WORK ITEM – Copy each line below as it stands, but skip any picture it contains.
—————
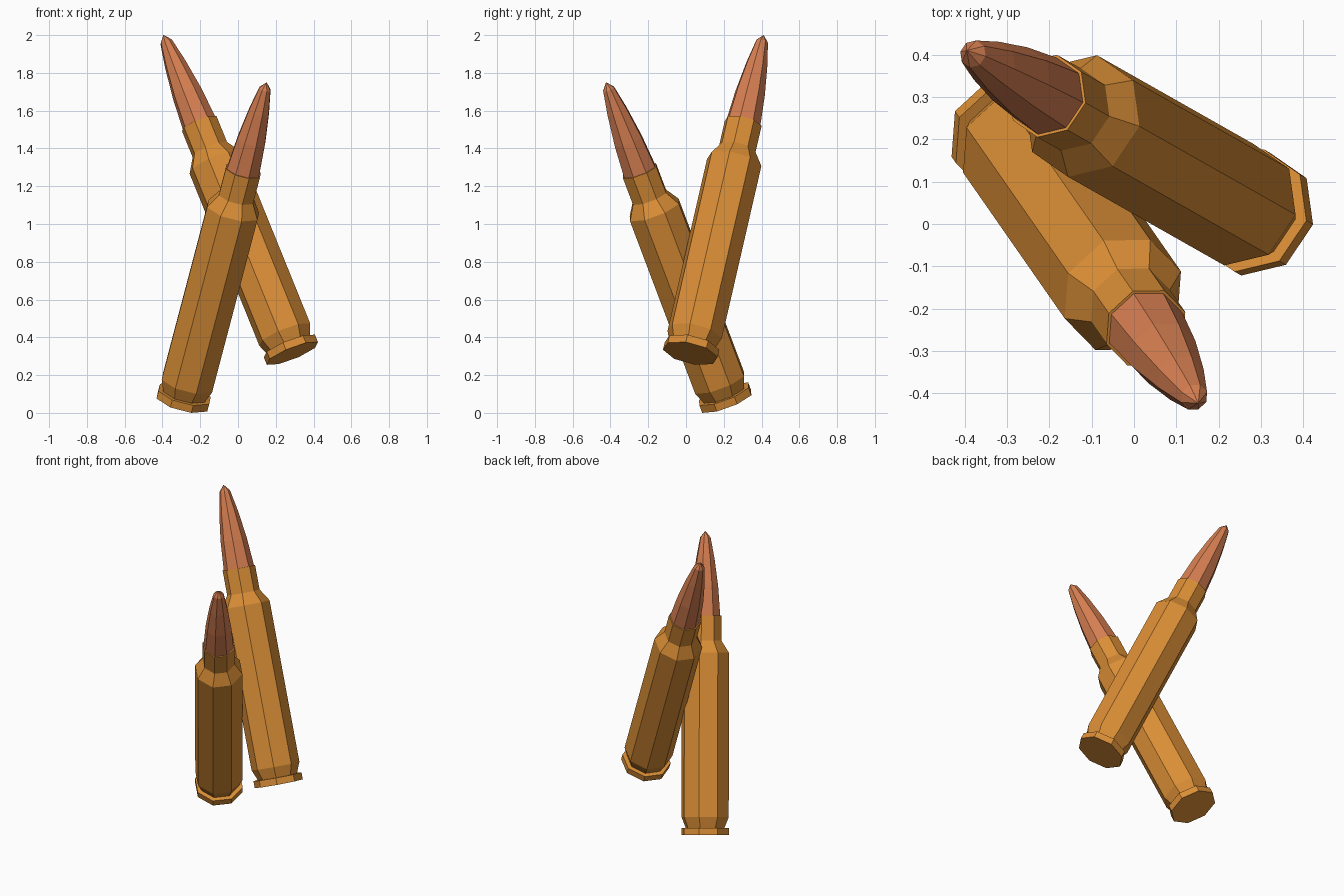
import bpy
import bmesh
from math import cos, sin, pi
from mathutils import Vector, Matrix

SIDES = 8

cube = bpy.data.objects.get("Cube")
if cube:
    bpy.data.objects.remove(cube, do_unlink=True)


def make_material(name, rgb):
    mat = bpy.data.materials.new(name)
    mat.use_nodes = True
    mat.diffuse_color = (*rgb, 1)
    mat.node_tree.nodes["Principled BSDF"].inputs["Base Color"].default_value = (*rgb, 1)
    return mat


brass = make_material("brass", (0.70, 0.27, 0.037))
copper = make_material("copper", (0.67, 0.21, 0.082))

# (radius, distance along the axis); a zero radius is a point
CASE = [(0.15, 0), (0.15, 0.043), (0.122, 0.043), (0.149, 0.11),
        (0.149, 1.115), (0.101, 1.19), (0.101, 1.343)]
SLUG = [(0.092, 1.33), (0.094, 1.343), (0.081, 1.52), (0.058, 1.69),
        (0.033, 1.82), (0, 1.86)]


def lathe(name, profile, mat, matrix):
    """Faceted solid of revolution, closed at both ends."""
    bm = bmesh.new()
    rings = []
    for radius, height in profile:
        count = SIDES if radius else 1
        rings.append([bm.verts.new((radius * cos(2 * pi * i / SIDES),
                                    radius * sin(2 * pi * i / SIDES), height))
                      for i in range(count)])
    for low, high in zip(rings, rings[1:]):
        for i in range(SIDES):
            j = (i + 1) % SIDES
            if len(high) == 1:
                bm.faces.new((low[i], low[j], high[0]))
            else:
                bm.faces.new((low[i], low[j], high[j], high[i]))
    bm.faces.new(rings[0][::-1])
    if len(rings[-1]) > 1:
        bm.faces.new(rings[-1])
    mesh = bpy.data.meshes.new(name)
    bm.to_mesh(mesh)
    bm.free()
    mesh.materials.append(mat)
    obj = bpy.data.objects.new(name, mesh)
    obj.matrix_world = matrix
    bpy.context.collection.objects.link(obj)


def placement(base, tip, corner):
    """Frame at the base, pointing at the tip, one octagon corner towards 'corner'."""
    base = Vector(base)
    axis = (Vector(tip) - base).normalized()
    side = Vector(corner)
    side = (side - axis * side.dot(axis)).normalized()
    rot = Matrix((side, axis.cross(side), axis)).transposed()
    return Matrix.Translation(base) @ rot.to_4x4()


# Two crossed cartridges leaning against each other
poses = {
    "rear": placement((0.288, 0.023, 0.315), (-0.395, 0.41, 2.0), (0.14, -0.025, 0.062)),
    "front": placement((-0.293, 0.215, 0.061), (0.153, -0.425, 1.755), (-0.135, -0.055, 0.015)),
}
for label, matrix in poses.items():
    lathe(label + "_case", CASE, brass, matrix)
    lathe(label + "_bullet", SLUG, copper, matrix)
—————
RESULT FOR THIS EXERCISE –
import bpy
import bmesh
from math import cos, sin, pi
from mathutils import Vector, Matrix

SIDES = 8

cube = bpy.data.objects.get("Cube")
if cube:
    bpy.data.objects.remove(cube, do_unlink=True)


def make_material(name, rgb):
    mat = bpy.data.materials.new(name)
    mat.use_nodes = True
    mat.diffuse_color = (*rgb, 1)
    mat.node_tree.nodes["Principled BSDF"].inputs["Base Color"].default_value = (*rgb, 1)
    return mat


brass = make_material("brass", (0.70, 0.27, 0.037))
copper = make_material("copper", (0.67, 0.21, 0.082))

# (radius, distance along the axis); a zero radius is a point
CASE = [(0.15, 0), (0.15, 0.043), (0.122, 0.043), (0.149, 0.11),
        (0.149, 1.115), (0.101, 1.19), (0.101, 1.343)]
SLUG = [(0.092, 1.33), (0.094, 1.343), (0.081, 1.52), (0.058, 1.69),
        (0.033, 1.82), (0, 1.86)]


def lathe(name, profile, mat, matrix):
    """Faceted solid of revolution, closed at both ends."""
    bm = bmesh.new()
    rings = []
    for radius, height in profile:
        count = SIDES if radius else 1
        rings.append([bm.verts.new((radius * cos(2 * pi * i / SIDES),
                                    radius * sin(2 * pi * i / SIDES), height))
                      for i in range(count)])
    for low, high in zip(rings, rings[1:]):
        for i in range(SIDES):
            j = (i + 1) % SIDES
            if len(high) == 1:
                bm.faces.new((low[i], low[j], high[0]))
            else:
                bm.faces.new((low[i], low[j], high[j], high[i]))
    bm.faces.new(rings[0][::-1])
    if len(rings[-1]) > 1:
        bm.faces.new(rings[-1])
    mesh = bpy.data.meshes.new(name)
    bm.to_mesh(mesh)
    bm.free()
    mesh.materials.append(mat)
    obj = bpy.data.objects.new(name, mesh)
    obj.matrix_world = matrix
    bpy.context.collection.objects.link(obj)


def placement(base, tip, corner):
    """Frame at the base, pointing at the tip, one octagon corner towards 'corner'."""
    base = Vector(base)
    axis = (Vector(tip) - base).normalized()
    side = Vector(corner)
    side = (side - axis * side.dot(axis)).normalized()
    rot = Matrix((side, axis.cross(side), axis)).transposed()
    return Matrix.Translation(base) @ rot.to_4x4()


# Two crossed cartridges leaning against each other
poses = {
    "rear": placement((0.288, 0.023, 0.315), (-0.395, 0.41, 2.0), (0.14, -0.025, 0.062)),
    "front": placement((-0.293, 0.215, 0.061), (0.153, -0.425, 1.755), (-0.135, -0.055, 0.015)),
}
for label, matrix in poses.items():
    lathe(label + "_case", CASE, brass, matrix)
    lathe(label + "_bullet", SLUG, copper, matrix)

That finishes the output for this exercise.